  • D Free markets are ethical because they enable individuals to make choices.

Question 13

Which choice provides the best evidence for the answer to the previous question?

  • A Line4-5("Some...ethical")

  • B Lines7-10("But...about")

  • C Lines21-22("Smith...outcome")

  • D Lines52-54("When...way")

Question 14

As used in line 6,"embraced" most nearly means

  • A lovingly held.

  • B readily adopted.

  • C eagerly hugged.

  • D reluctantly used.

Question 15

The main purpose of the fifth paragraph(lines 45-56) is to

  • A develop a counterargument to the claim that greed is good.

  • B provide support for the idea that ethics is about character.

  • C describe a third approach to defining ethical economics.

  • D illustrate that one`s actions area result of one`s character.

Question 16

As used in line 58,"clashes" most nearly means

  • A conflicts.

  • B mismatches.

  • C collisions.

  • D brawls.
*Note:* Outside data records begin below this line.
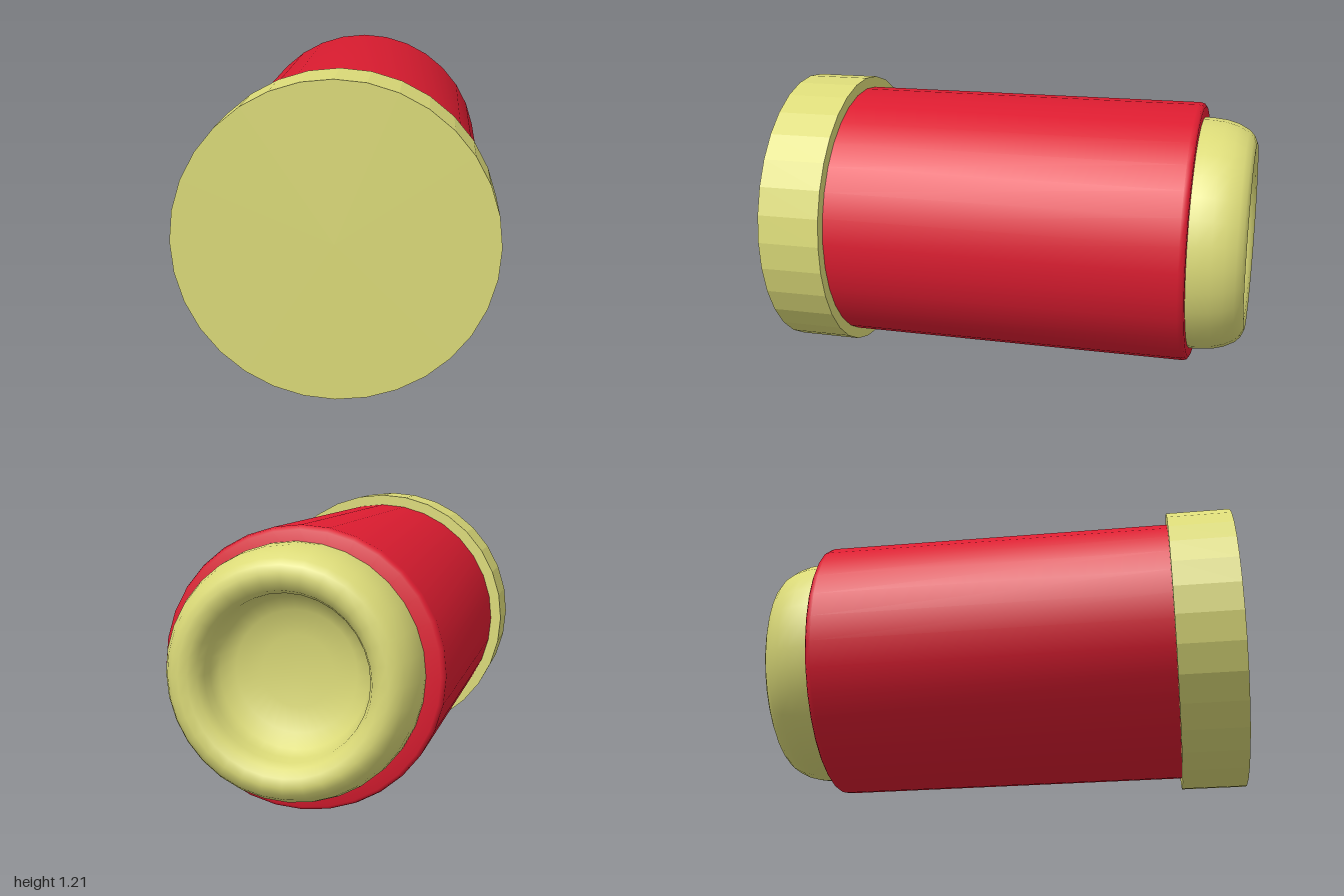
import * as THREE from 'three';
import { toCreasedNormals } from 'three/addons/utils/BufferGeometryUtils.js';

const SIDES = 32;
const AXIS_Y = 0.605;

const brass = new THREE.MeshStandardMaterial({ color: 0xdbda78 });
const brassFlat = new THREE.MeshStandardMaterial({ color: 0xdbda78, flatShading: true });
const red = new THREE.MeshStandardMaterial({ color: 0xdc1c30 });

// Mesh whose own y axis is laid along +z, on the shared centre line
function axialMesh(name, geometry, material, x = 0) {
  geometry.rotateX(Math.PI / 2);
  const mesh = new THREE.Mesh(geometry, material);
  mesh.name = name;
  mesh.position.set(x, AXIS_Y, 0);
  return mesh;
}

// Lathe from [radius, z] pairs, running from the back centre outward and forward
function turned(points, crease) {
  const profile = points.map(([r, z]) => new THREE.Vector2(r, z));
  return toCreasedNormals(new THREE.LatheGeometry(profile, SIDES), crease);
}

export function createModel() {
  const group = new THREE.Group();
  group.name = 'cartridge';

  // Wide faceted disc closing the front end
  const base = new THREE.CylinderGeometry(AXIS_Y, AXIS_Y, 0.27, SIDES);
  base.translate(0, 0.865, 0);
  group.add(axialMesh('baseCap', base, brassFlat));

  // Smooth tube with a small rounded edge at the back
  const tube = [[0, -0.7], [0.4, -0.7], [0.4, -0.775], [0.54, -0.775], [0.552, -0.768], [0.557, -0.75], [0.557, 0.74], [0, 0.74]];
  group.add(axialMesh('tube', turned(tube, 0.9), red));

  // Rounded lip around a hollow bowl, set very slightly off centre
  const lip = [
    [0, -0.77], [0.14, -0.775], [0.24, -0.795], [0.295, -0.83], [0.315, -0.88], [0.32, -0.93],
    [0.335, -0.97], [0.365, -0.993], [0.4, -1], [0.43, -0.987], [0.453, -0.965],
    [0.477, -0.92], [0.491, -0.87], [0.497, -0.81], [0.497, -0.72],
  ];
  group.add(axialMesh('hollowTip', turned(lip, 1.2), brass, 0.013));

  return group;
}
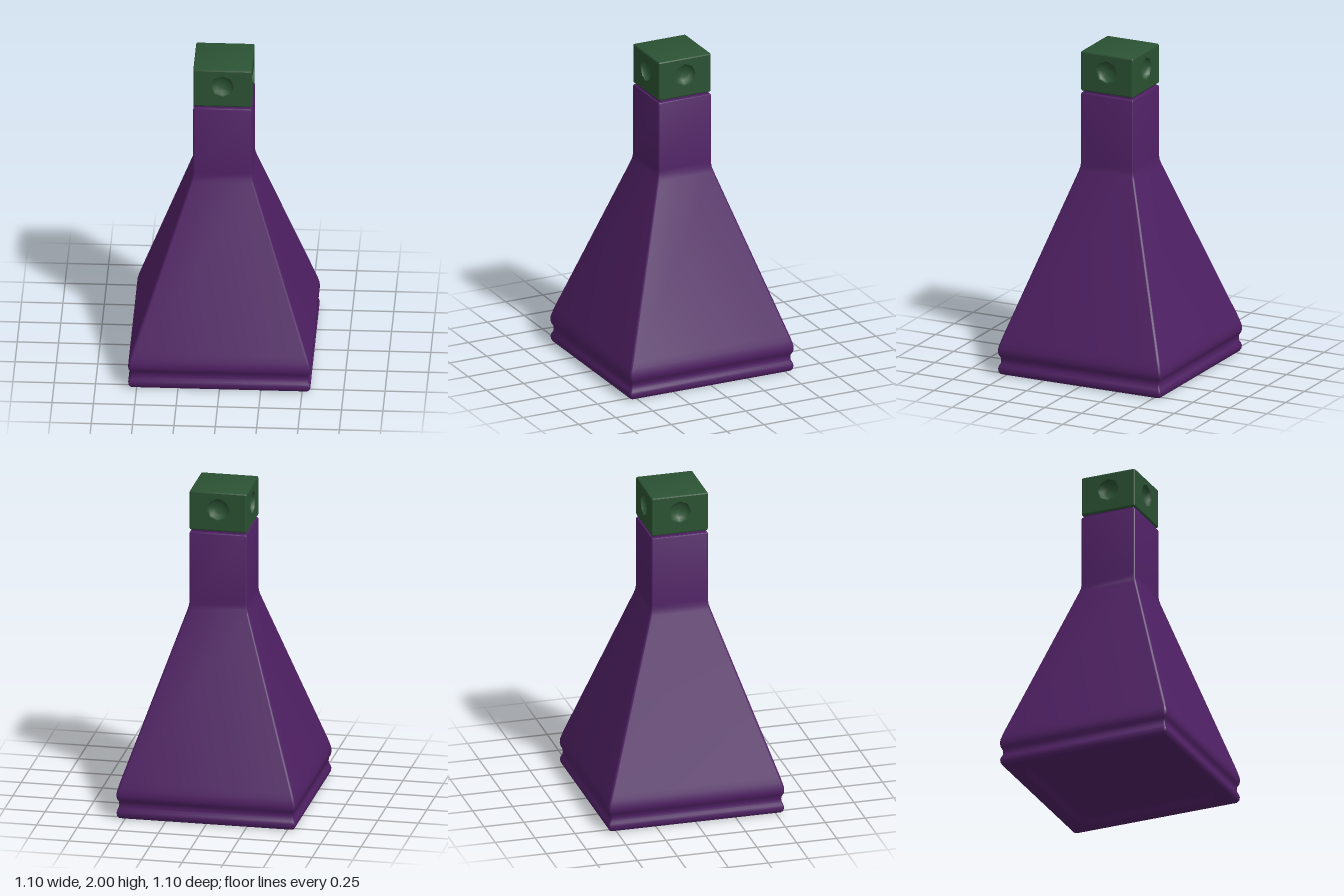
import * as THREE from 'three';
import { toCreasedNormals } from 'three/addons/utils/BufferGeometryUtils.js';

// Loft of rounded squares; each profile entry is [halfWidth, y, cornerRadius]
function squareLoft(profile, steps = 4) {
  const pos = [], idx = [], n = 4 * (steps + 1);
  for (const [h, y, r] of profile) {
    for (let c = 0; c < 4; c++) {
      const mid = Math.PI / 4 + c * Math.PI / 2;
      const cx = Math.sign(Math.cos(mid)) * (h - r), cz = Math.sign(Math.sin(mid)) * (h - r);
      for (let s = 0; s <= steps; s++) {
        const a = (c + s / steps) * Math.PI / 2;
        pos.push(cx + r * Math.cos(a), y, cz + r * Math.sin(a));
      }
    }
  }
  for (let i = 0; i < profile.length - 1; i++) {
    for (let j = 0; j < n; j++) {
      const a = i * n + j, b = i * n + (j + 1) % n;
      idx.push(a, a + n, b, b, a + n, b + n);
    }
  }
  const g = new THREE.BufferGeometry();
  g.setAttribute('position', new THREE.Float32BufferAttribute(pos, 3));
  g.setIndex(idx);
  return toCreasedNormals(g, 0.6);
}

export function createModel() {
  const model = new THREE.Group();
  const glass = new THREE.MeshStandardMaterial({ color: 0x4f2064 });
  const green = new THREE.MeshStandardMaterial({ color: 0x2b5233 });
  const add = (parent, name, geometry, material) => {
    const mesh = new THREE.Mesh(geometry, material);
    mesh.name = name;
    parent.add(mesh);
    return mesh;
  };

  // Bottle: recessed underside, grooved foot, pyramid body, square neck
  const bottle = [
    [0, 0.04, 0], [0.42, 0.04, 0.09], [0.44, 0.03, 0.1], [0.455, 0.005, 0.1], [0.465, 0, 0.1],
    [0.525, 0, 0.015], [0.54, 0.006, 0.015], [0.549, 0.02, 0.015], [0.551, 0.04, 0.015],
    [0.547, 0.055, 0.015], [0.539, 0.072, 0.015], [0.537, 0.09, 0.015], [0.539, 0.108, 0.015],
    [0.548, 0.125, 0.015], [0.552, 0.145, 0.015], [0.55, 0.17, 0.015], [0.542, 0.2, 0.015],
    [0.53, 0.238, 0.015], [0.19, 1.235, 0.012], [0.181, 1.265, 0.01], [0.177, 1.295, 0.008],
    [0.177, 1.728, 0.008], [0.174, 1.735, 0.008], [0.166, 1.738, 0.008],
    [0.166, 1.76, 0.008], [0, 1.76, 0],
  ];
  add(model, 'bottle', squareLoft(bottle), glass);

  // Cap: rounded top and bottom edges, four dimpled sides
  const cap = new THREE.Group();
  cap.name = 'cap';
  model.add(cap);
  const half = 0.177, round = 0.01, low = 1.749, high = 2, dimple = 0.07, dimpleY = 1.89;
  const k = round * 0.3;
  add(cap, 'capTop', squareLoft([
    [half, high - round, round], [half - k, high - k, round - k],
    [half - round, high, 0.001], [0, high, 0],
  ]), green);
  add(cap, 'capUnderside', squareLoft([
    [0, low, 0], [half - round, low, 0.001],
    [half - k, low + k, round - k], [half, low + round, round],
  ]), green);

  // Side panel with an octagonal opening
  const w = half - round, y0 = low + round, y1 = high - round;
  const panel = new THREE.Shape([
    new THREE.Vector2(-w, y0), new THREE.Vector2(w, y0),
    new THREE.Vector2(w, y1), new THREE.Vector2(-w, y1),
  ]);
  const opening = [];
  for (let i = 0; i < 8; i++) {
    const a = -i * Math.PI / 4;
    opening.push(new THREE.Vector2(dimple * Math.cos(a), dimpleY + dimple * Math.sin(a)));
  }
  panel.holes.push(new THREE.Path(opening));
  const panelGeo = new THREE.ShapeGeometry(panel).translate(0, 0, half);

  // Bowl set into the opening
  const bowl = [];
  for (let i = 0; i <= 4; i++) {
    const a = i / 4 * Math.PI / 2;
    bowl.push(new THREE.Vector2(dimple * Math.cos(a), -0.04 * Math.sin(a)));
  }
  const bowlGeo = new THREE.LatheGeometry(bowl, 8).rotateX(Math.PI / 2).translate(0, dimpleY, half);
  const edgeGeo = new THREE.CylinderGeometry(round, round, y1 - y0, 4, 1, true, 0, Math.PI / 2)
    .translate(w, (y0 + y1) / 2, w);

  for (let i = 0; i < 4; i++) {
    const side = new THREE.Group();
    side.name = 'capSide' + (i + 1);
    side.rotation.y = i * Math.PI / 2;
    add(side, 'panel', panelGeo, green);
    add(side, 'dimple', bowlGeo, green);
    add(side, 'cornerEdge', edgeGeo, green);
    cap.add(side);
  }
  return model;
}
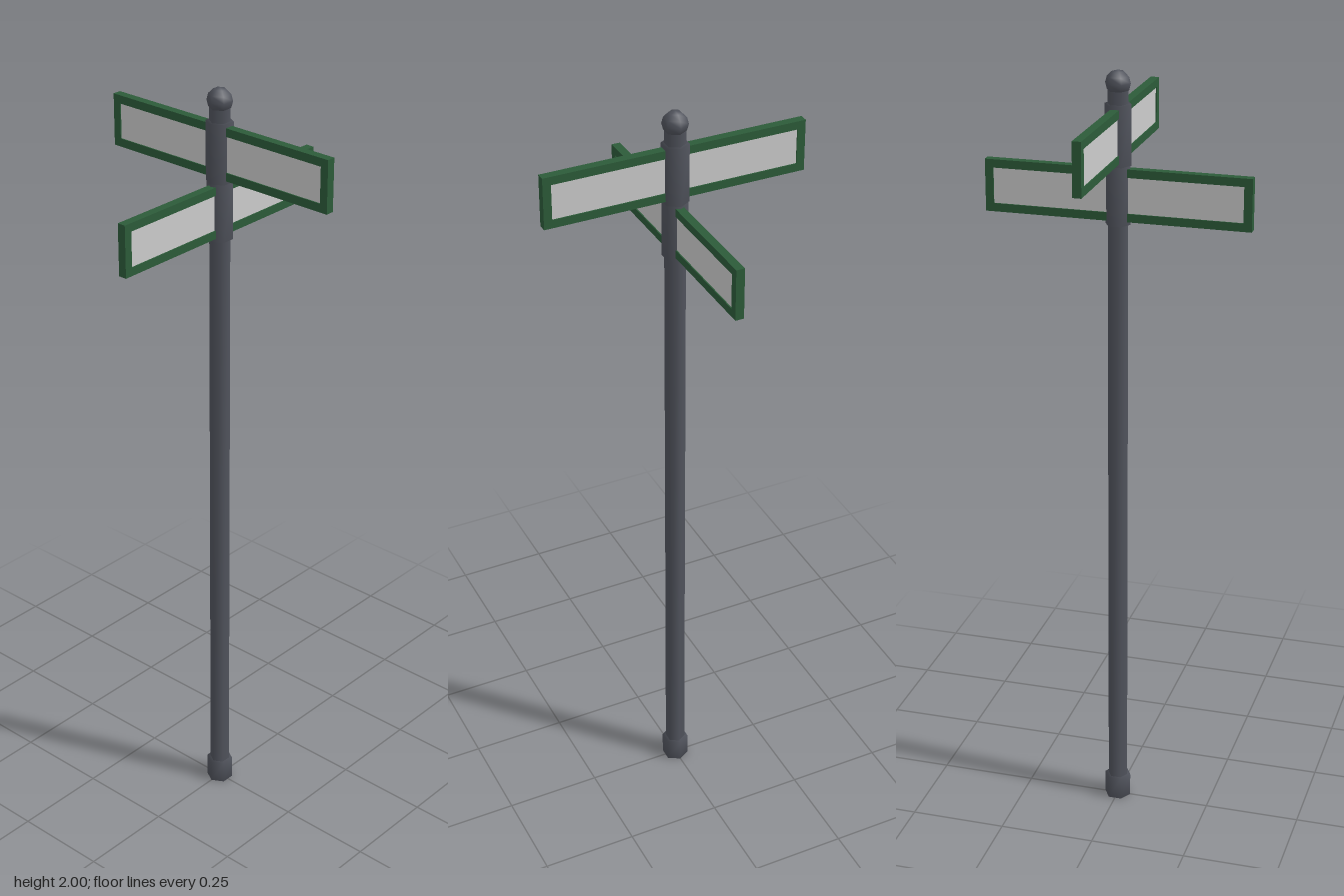
import * as THREE from 'three';
import { mergeVertices } from 'three/addons/utils/BufferGeometryUtils.js';

const metal = new THREE.MeshStandardMaterial({ color: 0x50535c });
const green = new THREE.MeshStandardMaterial({ color: 0x2c5b39 });
const grey = new THREE.MeshStandardMaterial({ color: 0xcccccc });

// Welds a geometry so that shading runs smoothly over its edges
function soften(geometry) {
  geometry.deleteAttribute('uv');
  geometry.deleteAttribute('normal');
  const welded = mergeVertices(geometry);
  welded.computeVertexNormals();
  return welded;
}

function addMesh(parent, name, geometry, material) {
  const mesh = new THREE.Mesh(geometry, material);
  mesh.name = name;
  parent.add(mesh);
  return mesh;
}

// Six-sided post section between two heights
function addSection(parent, name, radius, y0, y1) {
  const geometry = soften(new THREE.CylinderGeometry(radius, radius, y1 - y0, 6));
  addMesh(parent, name, geometry, metal).position.y = (y0 + y1) / 2;
}

function rectangle(Type, w, h) {
  return new Type([[-w, -h], [w, -h], [w, h], [-w, h]].map(([x, y]) => new THREE.Vector2(x / 2, y / 2)));
}

// Framed blade with a panel showing on both faces
function createSign(name) {
  const width = 0.674, height = 0.132, depth = 0.022, rim = 0.021;
  const sign = new THREE.Group();
  sign.name = name;
  const outline = rectangle(THREE.Shape, width, height);
  outline.holes.push(rectangle(THREE.Path, width - 2 * rim, height - 2 * rim));
  const frame = new THREE.ExtrudeGeometry(outline, { depth, bevelEnabled: false });
  frame.translate(0, 0, -depth / 2);
  addMesh(sign, 'signFrame', frame, green);
  addMesh(sign, 'signPanel', new THREE.BoxGeometry(width - 2 * rim, height - 2 * rim, 0.016), grey);
  return sign;
}

export function createModel() {
  const model = new THREE.Group();
  model.name = 'streetSignPost';

  // Post, foot and the two sign clamps
  addSection(model, 'pole', 0.026, 0.03, 1.96);
  addSection(model, 'foot', 0.035, 0, 0.062);
  addSection(model, 'lowerClamp', 0.032, 1.62, 1.768);
  addSection(model, 'upperClamp', 0.034, 1.768, 1.918);

  // Ball finial, turned to line up with the post's corners
  const ball = addMesh(model, 'finial', soften(new THREE.SphereGeometry(0.032, 6, 6)), metal);
  ball.position.y = 1.968;
  ball.rotation.y = Math.PI / 2;

  // Crossed signs
  const upper = createSign('upperSign');
  upper.position.y = 1.843;
  const lower = createSign('lowerSign');
  lower.position.y = 1.695;
  lower.rotation.y = Math.PI / 2;
  model.add(upper, lower);

  return model;
}
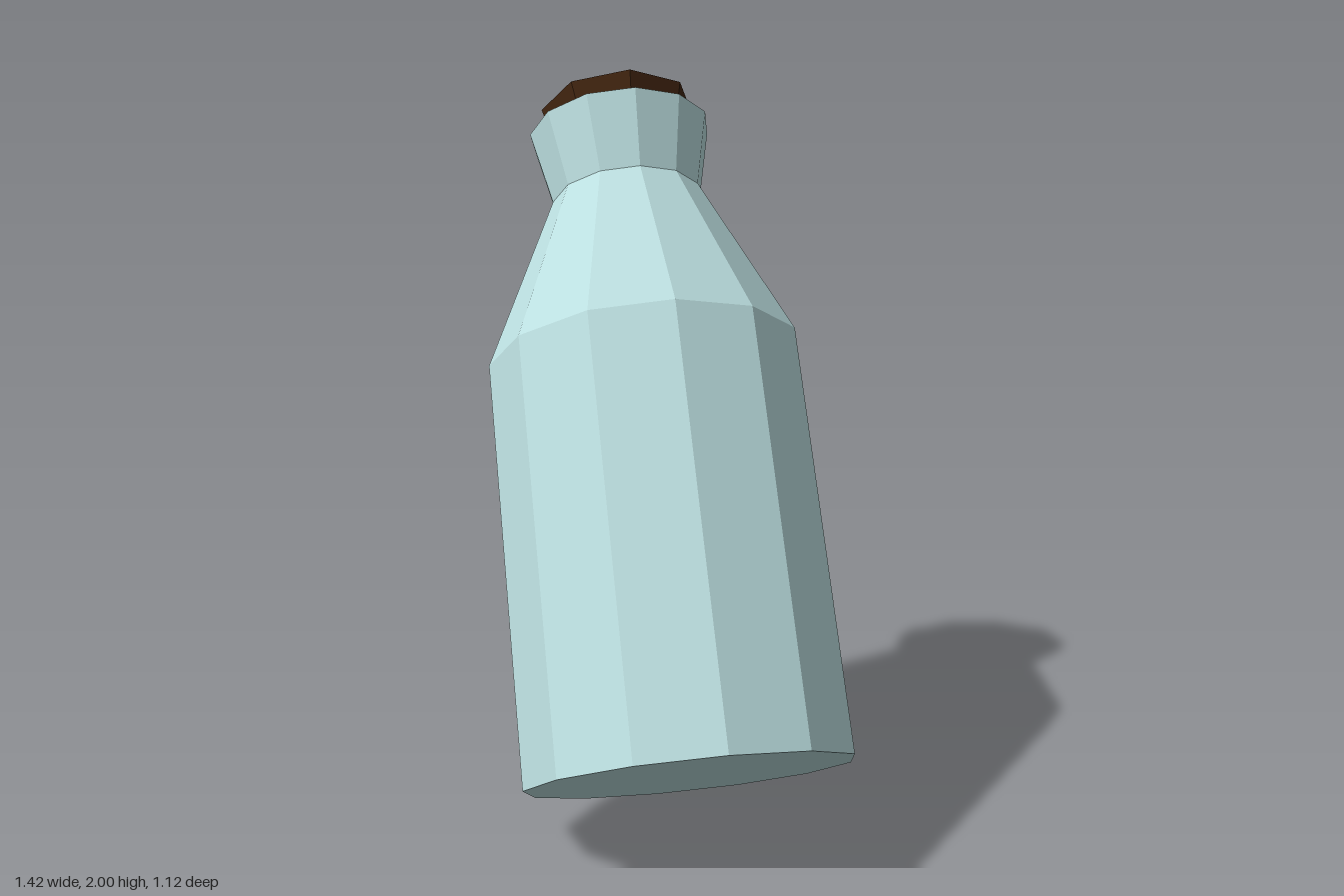
import * as THREE from 'three';

export function createModel() {
  const model = new THREE.Group();
  model.name = 'corkedBottle';

  const glass = new THREE.MeshStandardMaterial({ color: 0xbcdfe0, flatShading: true });
  glass.name = 'pale glass';
  const cork = new THREE.MeshStandardMaterial({ color: 0x422510, flatShading: true });
  cork.name = 'dark cork';

  // Upright bottle, tilted as a whole below
  const bottle = new THREE.Group();
  bottle.name = 'tiltedBottle';
  model.add(bottle);

  // Hollow twelve-sided body: outer wall up, rim, inner wall down
  const profile = [
    [0, 0], [0.432, 0], [0.432, 1.14], [0.214, 1.63], [0.262, 1.845],
    [0.249, 1.845], [0.201, 1.63], [0.419, 1.135], [0.419, 0.015], [0, 0.015],
  ].map(([r, y]) => new THREE.Vector2(r, y));
  const body = new THREE.Mesh(new THREE.LatheGeometry(profile, 12), glass);
  body.name = 'glassBody';
  bottle.add(body);

  // Tapered eight-sided stopper sitting in the mouth
  const depth = 0.3, top = 1.925;
  const stopper = new THREE.Mesh(
    new THREE.CylinderGeometry(0.222, 0.14, depth, 8, 1, false, THREE.MathUtils.degToRad(15)),
    cork,
  );
  stopper.name = 'stopper';
  stopper.position.y = top - depth / 2;
  bottle.add(stopper);

  // Lean about 30 degrees, with one corner of the base facing the side
  const up = new THREE.Vector3(-0.433, 0.868, -0.241).normalize();
  const corner = new THREE.Vector3(0.389, 0.1825, -0.03);
  const side = new THREE.Vector3().crossVectors(up, corner).normalize();
  const front = new THREE.Vector3().crossVectors(side, up);
  bottle.quaternion.setFromRotationMatrix(new THREE.Matrix4().makeBasis(side, up, front));
  bottle.position.set(0.321, 0.2165, 0.14);

  return model;
}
Question 17

Which choice best supports the author`s claim that there is common ground shared by the different approaches to ethics described in the passage?

  • A Lines 11-12("There...decision")

  • B Lines 47-50("From...advertisements")

  • C Lines 59-64("Take...market")

  • D Lines 75-77("We...facts")

Question 18

The main idea of the final paragraph is that

  • A human quirks make it difficult to predict people`s ethical decisions accurately.

  • B people universally react with disgust when faced with economic injustice.

  • C understanding human psychology may help to define ethics in economics.

  • D economists themselves will be responsible for reforming the free market.

Question 19

Data in the graph about per-pound coffee profits in Tanzania most strongly support which of the following statements?

  • A Fair trade coffee consistently earned greater profits than regular coffee earned.

  • B The profits earned from regular coffee did not fluctuate.

  • C Fair trade coffee profits increased between 2004 and 2006.

  • D Fair trade and regular coffee were earning equal profits by 2008.

Question 20

Data in the graph indicate that the greatest difference between per-pound profits from fair trade coffee and those from regular coffee occurred during which period?

  • A 2000 to 2002

  • B 2002 to 2004

  • C 2004 to 2005

  • D 2006 to 2008

Question 21

Data in the graph provide most direct support for which idea in the passage?

  • A Acting on empathy can be counterproductive.

  • B Ethical economics is defined by character.

  • C Ethical economics is still possible.

  • D People fear losses more than they hope for gains.

Questions:

  • 11
  • 12
  • 13
  • 14
  • 15
  • 16
  • 17
  • 18
  • 19
  • 20
  • 21